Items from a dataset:
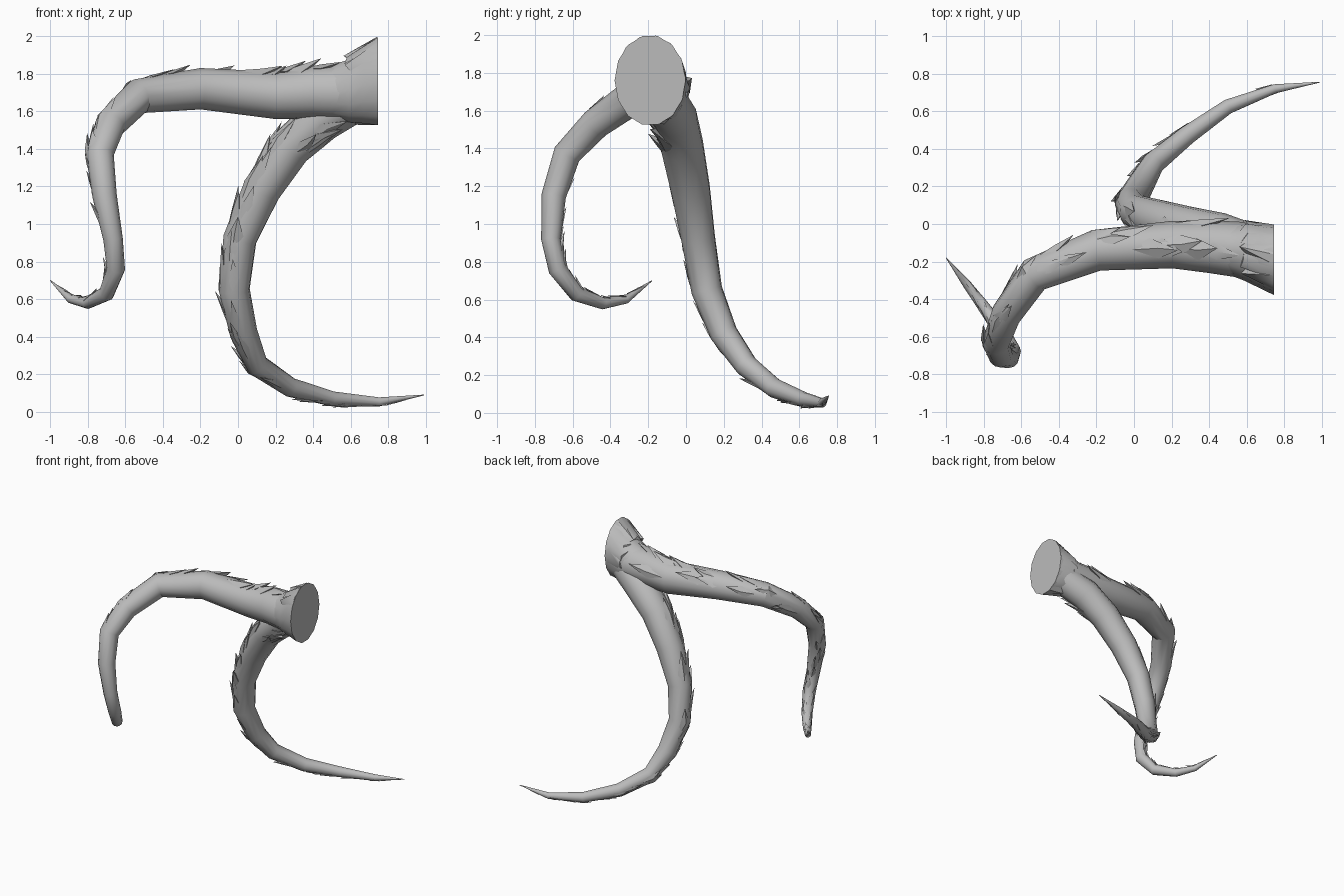
import bpy, bmesh, math, random
from mathutils import Vector

if "Cube" in bpy.data.objects:
    bpy.data.objects.remove(bpy.data.objects["Cube"], do_unlink=True)
random.seed(4)

bark = bpy.data.materials.new("bark_grey")
bark.use_nodes = True
GREY = (0.5, 0.5, 0.5, 1)
bark.diffuse_color = GREY
bark.node_tree.nodes["Principled BSDF"].inputs["Base Color"].default_value = GREY


def finish(bm, name):
    """Turn a bmesh into a shaded object."""
    bmesh.ops.recalc_face_normals(bm, faces=bm.faces)
    mesh = bpy.data.meshes.new(name)
    bm.to_mesh(mesh)
    bm.free()
    mesh.materials.append(bark)
    obj = bpy.data.objects.new(name, mesh)
    bpy.context.collection.objects.link(obj)
    bpy.ops.object.select_all(action="DESELECT")
    obj.select_set(True)
    bpy.context.view_layer.objects.active = obj
    bpy.ops.object.shade_smooth_by_angle(angle=math.radians(32))
    return obj


def loft(bm, rings):
    """Skin a list of point rings and cap both ends."""
    loops = [[bm.verts.new(p) for p in ring] for ring in rings]
    n = len(loops[0])
    for a, b in zip(loops, loops[1:]):
        for i in range(n):
            j = (i + 1) % n
            bm.faces.new((a[i], a[j], b[j], b[i]))
    bm.faces.new(loops[0])
    bm.faces.new(loops[-1])


class Branch:
    """A tapering limb following points of (x, y, z, radius)."""

    def __init__(self, path):
        self.c = [Vector(p[:3]) for p in path]
        self.r = [p[3] for p in path]
        self.frames = []
        u = Vector((0, 0, 1))
        last = len(path) - 1
        for i in range(len(path)):
            t = (self.c[min(i + 1, last)] - self.c[max(i - 1, 0)]).normalized()
            u = (u - t * u.dot(t)).normalized()
            self.frames.append((u.copy(), t.cross(u)))

    def point(self, pos, angle, lift=0.0):
        pos = max(0, min(pos, len(self.c) - 1.001))
        i, f = int(pos), pos % 1
        ends = []
        for k in (i, i + 1):
            u, v = self.frames[k]
            d = u * math.cos(angle) + v * math.sin(angle)
            ends.append(self.c[k] + d * (self.r[k] + lift))
        return ends[0].lerp(ends[1], f)

    def limb(self, name, sides=12):
        bm = bmesh.new()
        loft(bm, [[self.point(k, math.tau * s / sides) for s in range(sides)]
                  for k in range(len(self.c))])
        return finish(bm, name)

    def scales(self, name, bias, count, spread):
        """Torn bark slivers whose loose points face the trunk end."""
        bm = bmesh.new()
        bias = Vector(bias)
        for k in range(count):
            pos = 0.7 + (len(self.c) - 2.0) * (k + random.random()) / count
            i = min(int(pos), len(self.c) - 2)
            u, v = self.frames[i]
            ang = math.atan2(bias.dot(v), bias.dot(u)) + random.uniform(-spread, spread)
            rad = self.r[i]
            step = (self.c[i + 1] - self.c[i]).length
            half = (0.05 + rad * 0.6) / step * random.uniform(0.7, 1.2)
            half = min(half, 0.7)
            width = random.uniform(0.3, 0.5)
            lift = rad * random.uniform(0.12, 0.32)
            root = self.point(pos + half, ang, -0.004)
            left = self.point(pos, ang - width, 0.002)
            right = self.point(pos + 0.1, ang + width, 0.002)
            ridge = self.point(pos, ang, lift * 0.45)
            tip = self.point(pos - half, ang + random.uniform(-0.2, 0.2), lift)
            under = self.point(pos - half * 0.3, ang, -0.02 * rad / 0.1)
            a, b, c, d, e, f = [bm.verts.new(p) for p in (root, left, right, ridge, tip, under)]
            for face in ((a, b, d), (a, d, c), (d, b, e), (d, e, c),
                         (e, b, f), (c, e, f), (b, a, f), (a, c, f)):
                bm.faces.new(face)
        return finish(bm, name)


# Upper limb: runs level, then hooks down, forward and back up
upper = Branch([
    (0.60, -0.14, 1.70, 0.150), (0.40, -0.12, 1.70, 0.140), (0.20, -0.11, 1.685, 0.126),
    (-0.20, -0.14, 1.72, 0.110), (-0.53, -0.27, 1.68, 0.094), (-0.68, -0.48, 1.53, 0.082),
    (-0.735, -0.63, 1.37, 0.074), (-0.71, -0.70, 1.15, 0.065), (-0.665, -0.715, 0.92, 0.052),
    (-0.65, -0.68, 0.76, 0.049), (-0.70, -0.58, 0.63, 0.042), (-0.80, -0.44, 0.58, 0.032),
    (-0.89, -0.32, 0.60, 0.023), (-1.0, -0.18, 0.70, 0.002)])
upper.limb("upper_branch")
upper.scales("upper_bark_slivers", (-0.5, 0.5, 0.6), 44, 1.0)

# Lower limb: drops away from the trunk end and sweeps back outwards
lower = Branch([
    (0.62, -0.12, 1.66, 0.12), (0.45, -0.06, 1.56, 0.122), (0.28, -0.02, 1.41, 0.115),
    (0.125, 0.025, 1.18, 0.105), (0.01, 0.065, 0.92, 0.091), (-0.02, 0.11, 0.65, 0.083),
    (0.03, 0.20, 0.42, 0.074), (0.10, 0.32, 0.25, 0.062), (0.28, 0.47, 0.13, 0.052),
    (0.50, 0.625, 0.07, 0.040), (0.75, 0.72, 0.053, 0.025), (0.99, 0.755, 0.09, 0.002)])
lower.limb("lower_branch")
lower.scales("lower_bark_slivers", (-0.7, -0.2, -0.5), 38, 1.1)

# Flared collar with the flat cut end
collar = [(0.745, -0.19, 1.76, 0.188, 0.24), (0.67, -0.17, 1.742, 0.172, 0.212),
          (0.59, -0.148, 1.71, 0.155, 0.172), (0.48, -0.13, 1.70, 0.13, 0.135)]
bm = bmesh.new()
loft(bm, [[Vector((x, y + ry * math.cos(math.tau * s / 14), z + rz * math.sin(math.tau * s / 14)))
           for s in range(14)] for x, y, z, ry, rz in collar])
finish(bm, "cut_collar")

# Broken ridge of bark behind the collar
bm = bmesh.new()
for s in range(9):
    ang = math.radians(-75 + s * 26)
    ring = []
    for x, y, z, ry, rz in (collar[0], collar[2]):
        for da, k in ((-0.28, 0.97), (0.0, 1.0 if x > 0.7 else 1.09), (0.28, 0.97)):
            ring.append(bm.verts.new((x - (0.004 if x > 0.7 else random.uniform(-0.03, 0.03)),
                                      y + ry * k * math.cos(ang + da),
                                      z + rz * k * math.sin(ang + da))))
    bmesh.ops.convex_hull(bm, input=ring)
finish(bm, "collar_bark_ridges")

* WHAT IS EXPECTED *
Your reply should be the lines of the records from the start through the line with "bmesh.ops.recalc_face_normals(bm, faces=bm.faces)", copied word for word, pictures omitted.

* ANSWER BOX *
import bpy, bmesh, math, random
from mathutils import Vector

if "Cube" in bpy.data.objects:
    bpy.data.objects.remove(bpy.data.objects["Cube"], do_unlink=True)
random.seed(4)

bark = bpy.data.materials.new("bark_grey")
bark.use_nodes = True
GREY = (0.5, 0.5, 0.5, 1)
bark.diffuse_color = GREY
bark.node_tree.nodes["Principled BSDF"].inputs["Base Color"].default_value = GREY


def finish(bm, name):
    """Turn a bmesh into a shaded object."""
    bmesh.ops.recalc_face_normals(bm, faces=bm.faces)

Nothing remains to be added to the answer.